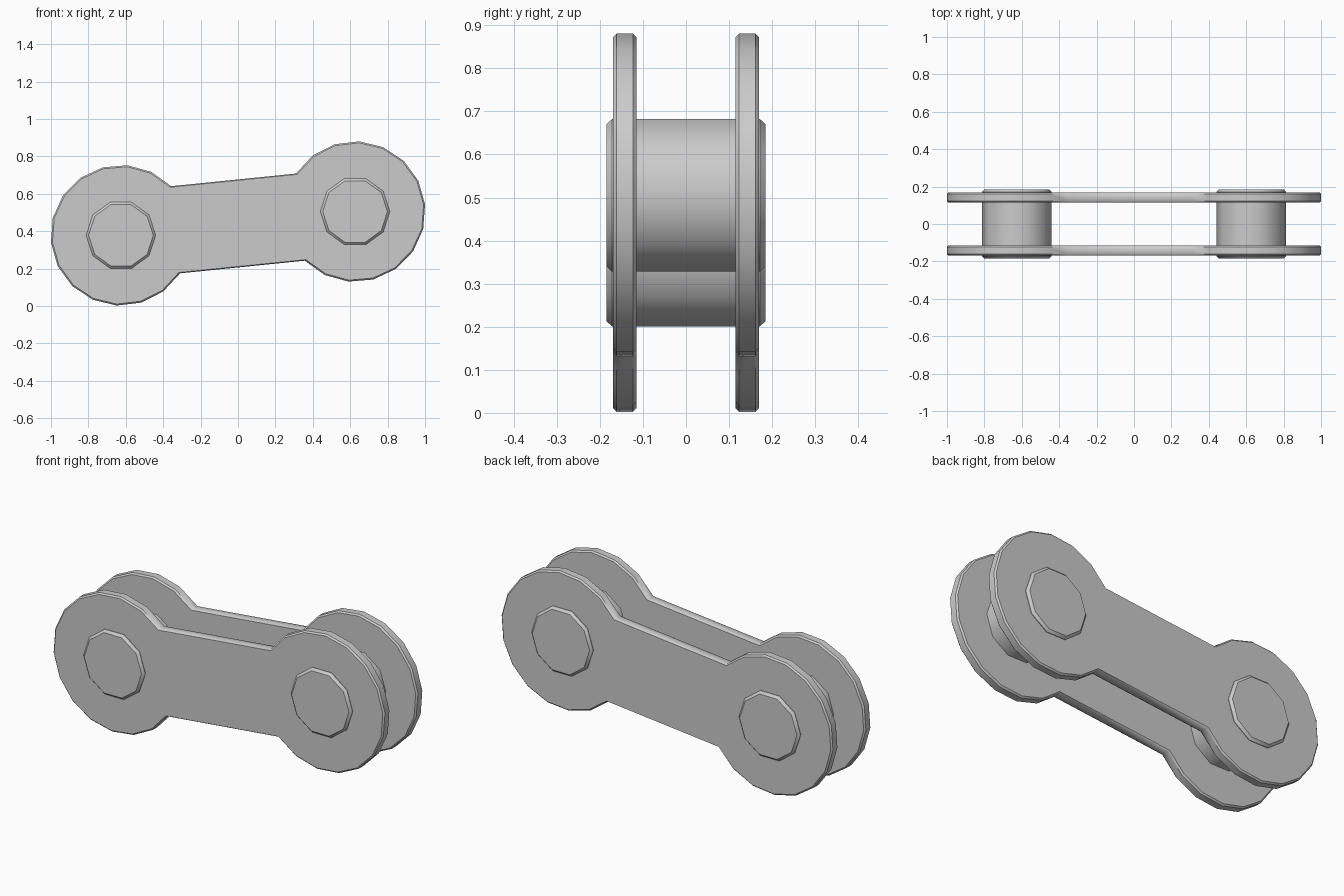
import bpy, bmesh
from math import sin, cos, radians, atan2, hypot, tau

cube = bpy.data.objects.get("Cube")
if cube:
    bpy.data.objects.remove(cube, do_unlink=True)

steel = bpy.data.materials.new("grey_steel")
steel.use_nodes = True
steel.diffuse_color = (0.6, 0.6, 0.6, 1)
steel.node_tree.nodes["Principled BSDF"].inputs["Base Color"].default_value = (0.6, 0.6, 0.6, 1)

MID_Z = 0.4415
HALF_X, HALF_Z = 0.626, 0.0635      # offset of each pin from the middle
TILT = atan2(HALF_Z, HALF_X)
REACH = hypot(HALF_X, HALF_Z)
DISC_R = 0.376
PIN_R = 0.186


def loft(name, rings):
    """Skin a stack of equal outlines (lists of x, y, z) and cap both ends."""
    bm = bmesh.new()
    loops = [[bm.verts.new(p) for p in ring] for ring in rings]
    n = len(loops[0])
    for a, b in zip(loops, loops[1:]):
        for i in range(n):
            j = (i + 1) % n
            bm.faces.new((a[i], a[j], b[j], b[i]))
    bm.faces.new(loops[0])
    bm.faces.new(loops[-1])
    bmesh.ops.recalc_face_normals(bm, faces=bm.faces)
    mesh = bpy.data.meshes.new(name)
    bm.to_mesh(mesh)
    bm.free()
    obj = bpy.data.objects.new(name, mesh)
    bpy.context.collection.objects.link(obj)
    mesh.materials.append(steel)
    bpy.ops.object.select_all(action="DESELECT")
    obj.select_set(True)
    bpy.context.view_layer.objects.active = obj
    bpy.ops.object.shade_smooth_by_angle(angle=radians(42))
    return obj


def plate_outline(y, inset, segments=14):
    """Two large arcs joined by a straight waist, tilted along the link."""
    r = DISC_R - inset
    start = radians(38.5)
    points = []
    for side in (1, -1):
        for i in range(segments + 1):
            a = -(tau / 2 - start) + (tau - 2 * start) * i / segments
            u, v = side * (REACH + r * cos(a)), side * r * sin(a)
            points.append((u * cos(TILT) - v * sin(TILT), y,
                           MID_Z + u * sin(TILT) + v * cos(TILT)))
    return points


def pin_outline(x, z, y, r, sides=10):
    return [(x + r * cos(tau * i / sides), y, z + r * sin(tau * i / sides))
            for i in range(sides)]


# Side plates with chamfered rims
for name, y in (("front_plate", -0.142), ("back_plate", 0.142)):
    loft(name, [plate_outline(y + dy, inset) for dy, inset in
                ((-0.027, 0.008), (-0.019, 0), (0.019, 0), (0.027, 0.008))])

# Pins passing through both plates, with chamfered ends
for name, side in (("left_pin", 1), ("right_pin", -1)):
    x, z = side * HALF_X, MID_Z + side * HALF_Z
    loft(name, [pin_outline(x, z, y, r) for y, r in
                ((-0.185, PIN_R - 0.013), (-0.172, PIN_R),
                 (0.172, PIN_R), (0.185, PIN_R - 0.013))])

---+---

Only lines containing "name" belong in the answer; copy every such line from the records.

Answer space:
def loft(name, rings):
    mesh = bpy.data.meshes.new(name)
    obj = bpy.data.objects.new(name, mesh)
for name, y in (("front_plate", -0.142), ("back_plate", 0.142)):
    loft(name, [plate_outline(y + dy, inset) for dy, inset in
for name, side in (("left_pin", 1), ("right_pin", -1)):
    loft(name, [pin_outline(x, z, y, r) for y, r in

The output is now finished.